EXERCISE REQUIREMENTS - Report, from the records below, every line where the word "segments" appears.

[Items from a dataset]
=======

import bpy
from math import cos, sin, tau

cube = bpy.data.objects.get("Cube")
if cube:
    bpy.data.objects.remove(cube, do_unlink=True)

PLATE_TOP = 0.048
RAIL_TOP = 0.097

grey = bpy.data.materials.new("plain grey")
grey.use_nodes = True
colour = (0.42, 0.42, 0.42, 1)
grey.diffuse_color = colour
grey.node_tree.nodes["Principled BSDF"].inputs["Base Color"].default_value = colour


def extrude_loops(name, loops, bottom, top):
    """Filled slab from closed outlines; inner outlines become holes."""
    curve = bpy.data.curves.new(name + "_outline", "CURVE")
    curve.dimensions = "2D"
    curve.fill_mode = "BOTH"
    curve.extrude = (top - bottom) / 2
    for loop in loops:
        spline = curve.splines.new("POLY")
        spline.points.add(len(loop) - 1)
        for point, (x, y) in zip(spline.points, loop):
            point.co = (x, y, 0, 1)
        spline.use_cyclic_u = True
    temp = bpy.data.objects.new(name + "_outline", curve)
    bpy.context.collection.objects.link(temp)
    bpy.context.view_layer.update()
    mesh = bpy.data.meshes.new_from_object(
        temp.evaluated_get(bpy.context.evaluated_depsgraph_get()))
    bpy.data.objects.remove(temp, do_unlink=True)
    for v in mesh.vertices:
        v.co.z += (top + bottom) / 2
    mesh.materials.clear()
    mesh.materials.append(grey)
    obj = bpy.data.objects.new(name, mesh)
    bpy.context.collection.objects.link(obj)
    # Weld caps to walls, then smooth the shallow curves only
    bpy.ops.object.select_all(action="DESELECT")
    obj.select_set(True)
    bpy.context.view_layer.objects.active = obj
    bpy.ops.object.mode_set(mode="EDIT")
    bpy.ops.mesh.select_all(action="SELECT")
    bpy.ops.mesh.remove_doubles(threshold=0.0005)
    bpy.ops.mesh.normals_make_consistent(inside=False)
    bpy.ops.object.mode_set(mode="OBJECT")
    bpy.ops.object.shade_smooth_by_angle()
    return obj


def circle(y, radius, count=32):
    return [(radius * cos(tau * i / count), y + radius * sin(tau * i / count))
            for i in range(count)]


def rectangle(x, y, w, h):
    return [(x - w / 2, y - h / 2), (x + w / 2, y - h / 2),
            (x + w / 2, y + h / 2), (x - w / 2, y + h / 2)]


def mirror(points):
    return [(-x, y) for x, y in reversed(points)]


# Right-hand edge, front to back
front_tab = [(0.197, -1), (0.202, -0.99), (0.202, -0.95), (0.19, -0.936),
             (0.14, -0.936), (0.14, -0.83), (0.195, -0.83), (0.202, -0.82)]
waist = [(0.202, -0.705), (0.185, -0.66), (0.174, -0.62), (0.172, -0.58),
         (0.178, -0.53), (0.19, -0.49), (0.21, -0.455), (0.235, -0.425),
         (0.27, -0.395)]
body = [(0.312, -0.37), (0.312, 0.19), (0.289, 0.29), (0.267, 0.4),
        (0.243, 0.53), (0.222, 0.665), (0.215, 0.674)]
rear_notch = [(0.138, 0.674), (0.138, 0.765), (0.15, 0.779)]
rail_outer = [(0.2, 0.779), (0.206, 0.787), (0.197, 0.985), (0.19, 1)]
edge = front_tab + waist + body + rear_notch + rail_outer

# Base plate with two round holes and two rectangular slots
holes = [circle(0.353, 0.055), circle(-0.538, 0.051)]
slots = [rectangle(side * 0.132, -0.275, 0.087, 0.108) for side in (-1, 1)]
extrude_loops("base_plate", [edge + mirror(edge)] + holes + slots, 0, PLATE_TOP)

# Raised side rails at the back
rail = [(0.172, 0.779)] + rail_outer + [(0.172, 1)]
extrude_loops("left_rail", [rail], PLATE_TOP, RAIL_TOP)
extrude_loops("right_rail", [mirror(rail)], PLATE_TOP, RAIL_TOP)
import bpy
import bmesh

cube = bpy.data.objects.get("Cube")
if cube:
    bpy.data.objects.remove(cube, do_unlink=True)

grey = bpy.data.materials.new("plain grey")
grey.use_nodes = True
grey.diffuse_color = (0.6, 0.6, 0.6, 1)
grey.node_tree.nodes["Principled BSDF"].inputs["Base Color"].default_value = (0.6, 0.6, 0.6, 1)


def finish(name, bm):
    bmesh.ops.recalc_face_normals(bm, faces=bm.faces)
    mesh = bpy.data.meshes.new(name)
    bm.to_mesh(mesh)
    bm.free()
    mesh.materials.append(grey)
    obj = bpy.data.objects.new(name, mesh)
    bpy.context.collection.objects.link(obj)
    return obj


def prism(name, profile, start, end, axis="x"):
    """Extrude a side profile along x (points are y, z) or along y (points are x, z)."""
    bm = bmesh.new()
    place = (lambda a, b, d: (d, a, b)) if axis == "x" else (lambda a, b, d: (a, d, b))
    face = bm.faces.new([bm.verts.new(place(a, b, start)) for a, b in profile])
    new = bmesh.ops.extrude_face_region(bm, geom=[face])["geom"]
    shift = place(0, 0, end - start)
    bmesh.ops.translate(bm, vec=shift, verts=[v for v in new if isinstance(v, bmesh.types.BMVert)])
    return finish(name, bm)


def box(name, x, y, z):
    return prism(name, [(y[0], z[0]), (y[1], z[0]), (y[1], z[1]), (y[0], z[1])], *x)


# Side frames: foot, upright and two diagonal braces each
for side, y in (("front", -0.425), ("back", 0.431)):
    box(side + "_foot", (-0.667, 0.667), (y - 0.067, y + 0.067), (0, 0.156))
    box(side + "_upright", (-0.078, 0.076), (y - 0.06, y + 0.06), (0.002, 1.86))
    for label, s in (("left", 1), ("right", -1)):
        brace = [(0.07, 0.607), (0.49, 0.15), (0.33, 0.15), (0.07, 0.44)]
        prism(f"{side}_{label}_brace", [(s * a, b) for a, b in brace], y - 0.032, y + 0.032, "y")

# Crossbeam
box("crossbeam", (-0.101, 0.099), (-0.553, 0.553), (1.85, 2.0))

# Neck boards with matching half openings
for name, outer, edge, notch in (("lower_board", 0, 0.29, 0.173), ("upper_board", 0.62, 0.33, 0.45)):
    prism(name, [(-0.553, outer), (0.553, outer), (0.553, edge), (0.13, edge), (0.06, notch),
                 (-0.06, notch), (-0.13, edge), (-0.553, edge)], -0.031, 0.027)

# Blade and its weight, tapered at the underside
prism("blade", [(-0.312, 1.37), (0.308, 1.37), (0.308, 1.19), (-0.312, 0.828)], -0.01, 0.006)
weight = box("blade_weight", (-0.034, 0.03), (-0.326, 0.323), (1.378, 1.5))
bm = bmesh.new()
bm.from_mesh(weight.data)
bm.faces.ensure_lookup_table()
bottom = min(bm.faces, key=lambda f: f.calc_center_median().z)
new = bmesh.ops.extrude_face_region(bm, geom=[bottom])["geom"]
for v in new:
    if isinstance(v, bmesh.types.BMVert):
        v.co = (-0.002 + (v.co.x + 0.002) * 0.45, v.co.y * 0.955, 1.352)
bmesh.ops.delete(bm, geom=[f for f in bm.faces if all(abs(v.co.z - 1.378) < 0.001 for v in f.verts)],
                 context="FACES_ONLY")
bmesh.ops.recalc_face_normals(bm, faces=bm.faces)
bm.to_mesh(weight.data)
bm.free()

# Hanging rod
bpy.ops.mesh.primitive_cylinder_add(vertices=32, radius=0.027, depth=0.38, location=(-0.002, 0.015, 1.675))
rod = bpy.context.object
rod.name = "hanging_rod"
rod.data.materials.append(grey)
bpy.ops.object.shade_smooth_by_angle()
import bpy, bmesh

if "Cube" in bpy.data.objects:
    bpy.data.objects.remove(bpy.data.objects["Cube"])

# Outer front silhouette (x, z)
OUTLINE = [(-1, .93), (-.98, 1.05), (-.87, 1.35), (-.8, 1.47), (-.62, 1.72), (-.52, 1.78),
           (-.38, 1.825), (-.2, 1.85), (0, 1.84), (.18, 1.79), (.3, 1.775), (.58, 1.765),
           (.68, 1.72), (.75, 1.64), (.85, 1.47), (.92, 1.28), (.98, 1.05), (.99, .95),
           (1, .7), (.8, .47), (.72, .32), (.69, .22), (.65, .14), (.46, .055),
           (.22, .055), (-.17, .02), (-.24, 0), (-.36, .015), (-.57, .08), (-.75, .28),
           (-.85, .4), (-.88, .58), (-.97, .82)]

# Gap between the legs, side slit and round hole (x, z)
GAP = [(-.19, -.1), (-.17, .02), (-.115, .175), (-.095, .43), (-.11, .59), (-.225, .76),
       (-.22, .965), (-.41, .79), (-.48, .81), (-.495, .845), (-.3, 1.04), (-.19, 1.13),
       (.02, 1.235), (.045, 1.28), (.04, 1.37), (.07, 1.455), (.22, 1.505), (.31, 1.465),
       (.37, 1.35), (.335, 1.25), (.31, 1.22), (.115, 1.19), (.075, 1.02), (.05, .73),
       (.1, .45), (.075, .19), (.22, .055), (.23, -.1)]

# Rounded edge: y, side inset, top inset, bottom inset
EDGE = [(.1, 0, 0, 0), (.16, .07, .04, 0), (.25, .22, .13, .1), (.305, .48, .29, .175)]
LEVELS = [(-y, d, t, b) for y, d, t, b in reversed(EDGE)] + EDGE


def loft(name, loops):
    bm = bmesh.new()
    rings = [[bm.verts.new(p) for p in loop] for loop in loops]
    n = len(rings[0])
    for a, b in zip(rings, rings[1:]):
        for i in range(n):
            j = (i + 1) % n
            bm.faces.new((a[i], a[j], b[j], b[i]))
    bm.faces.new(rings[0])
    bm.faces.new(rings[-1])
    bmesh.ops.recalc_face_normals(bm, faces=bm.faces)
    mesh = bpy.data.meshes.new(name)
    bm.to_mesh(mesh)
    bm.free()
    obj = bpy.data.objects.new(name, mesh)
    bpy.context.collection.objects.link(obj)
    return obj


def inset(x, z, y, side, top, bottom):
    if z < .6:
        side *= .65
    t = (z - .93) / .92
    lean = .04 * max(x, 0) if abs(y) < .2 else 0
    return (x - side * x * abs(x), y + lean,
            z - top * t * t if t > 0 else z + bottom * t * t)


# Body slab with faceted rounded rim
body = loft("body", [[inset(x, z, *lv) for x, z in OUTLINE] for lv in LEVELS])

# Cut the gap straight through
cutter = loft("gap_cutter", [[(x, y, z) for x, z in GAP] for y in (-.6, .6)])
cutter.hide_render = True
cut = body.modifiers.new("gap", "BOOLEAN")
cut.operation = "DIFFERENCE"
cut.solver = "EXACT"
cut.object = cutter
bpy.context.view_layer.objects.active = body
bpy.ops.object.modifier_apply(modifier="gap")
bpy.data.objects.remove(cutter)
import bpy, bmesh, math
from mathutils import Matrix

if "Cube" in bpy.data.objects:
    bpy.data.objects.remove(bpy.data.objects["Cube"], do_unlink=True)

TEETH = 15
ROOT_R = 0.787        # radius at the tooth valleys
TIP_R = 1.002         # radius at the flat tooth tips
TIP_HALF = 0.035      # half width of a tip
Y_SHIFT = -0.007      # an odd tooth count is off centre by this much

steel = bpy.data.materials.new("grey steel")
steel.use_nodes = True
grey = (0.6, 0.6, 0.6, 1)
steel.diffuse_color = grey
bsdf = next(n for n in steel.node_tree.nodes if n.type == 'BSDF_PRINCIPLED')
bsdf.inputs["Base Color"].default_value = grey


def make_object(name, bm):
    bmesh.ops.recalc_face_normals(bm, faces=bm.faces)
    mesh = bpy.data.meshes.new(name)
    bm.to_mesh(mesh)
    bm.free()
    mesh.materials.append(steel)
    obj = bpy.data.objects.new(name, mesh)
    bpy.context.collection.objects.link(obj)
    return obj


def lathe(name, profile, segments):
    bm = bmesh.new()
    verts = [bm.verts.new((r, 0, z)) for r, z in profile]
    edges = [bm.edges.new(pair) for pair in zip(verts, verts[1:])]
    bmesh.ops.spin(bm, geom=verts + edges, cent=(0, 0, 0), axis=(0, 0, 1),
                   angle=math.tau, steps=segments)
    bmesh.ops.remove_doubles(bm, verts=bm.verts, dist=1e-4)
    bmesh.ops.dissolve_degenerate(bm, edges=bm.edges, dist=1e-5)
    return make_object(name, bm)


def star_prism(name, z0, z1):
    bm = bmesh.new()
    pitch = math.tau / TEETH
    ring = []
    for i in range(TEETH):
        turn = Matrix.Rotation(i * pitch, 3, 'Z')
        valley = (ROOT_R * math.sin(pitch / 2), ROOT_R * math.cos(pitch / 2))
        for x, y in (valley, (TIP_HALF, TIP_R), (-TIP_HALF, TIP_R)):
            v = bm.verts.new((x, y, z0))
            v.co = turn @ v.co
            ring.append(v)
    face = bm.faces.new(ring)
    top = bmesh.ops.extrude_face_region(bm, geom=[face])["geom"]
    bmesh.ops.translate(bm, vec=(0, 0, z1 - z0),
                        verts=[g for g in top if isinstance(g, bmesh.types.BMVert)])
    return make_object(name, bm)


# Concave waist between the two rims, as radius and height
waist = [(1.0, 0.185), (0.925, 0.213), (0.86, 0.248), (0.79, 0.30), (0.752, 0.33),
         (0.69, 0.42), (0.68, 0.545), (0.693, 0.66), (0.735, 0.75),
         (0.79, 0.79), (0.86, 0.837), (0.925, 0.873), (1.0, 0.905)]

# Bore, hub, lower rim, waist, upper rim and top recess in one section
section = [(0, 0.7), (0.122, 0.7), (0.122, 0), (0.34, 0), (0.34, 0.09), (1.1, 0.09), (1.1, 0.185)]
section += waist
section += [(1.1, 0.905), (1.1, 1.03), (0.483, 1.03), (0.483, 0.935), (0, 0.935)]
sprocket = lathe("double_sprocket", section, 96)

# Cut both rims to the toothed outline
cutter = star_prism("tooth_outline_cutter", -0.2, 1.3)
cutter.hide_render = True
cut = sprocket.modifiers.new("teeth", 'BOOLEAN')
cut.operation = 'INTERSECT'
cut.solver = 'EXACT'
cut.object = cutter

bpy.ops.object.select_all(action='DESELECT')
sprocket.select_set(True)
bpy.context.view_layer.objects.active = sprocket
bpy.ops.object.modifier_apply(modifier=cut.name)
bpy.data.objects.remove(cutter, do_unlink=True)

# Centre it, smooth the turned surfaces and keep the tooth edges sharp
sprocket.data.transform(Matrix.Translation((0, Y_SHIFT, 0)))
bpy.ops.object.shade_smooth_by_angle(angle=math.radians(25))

=======

REPLY -
def lathe(name, profile, segments):
                   angle=math.tau, steps=segments)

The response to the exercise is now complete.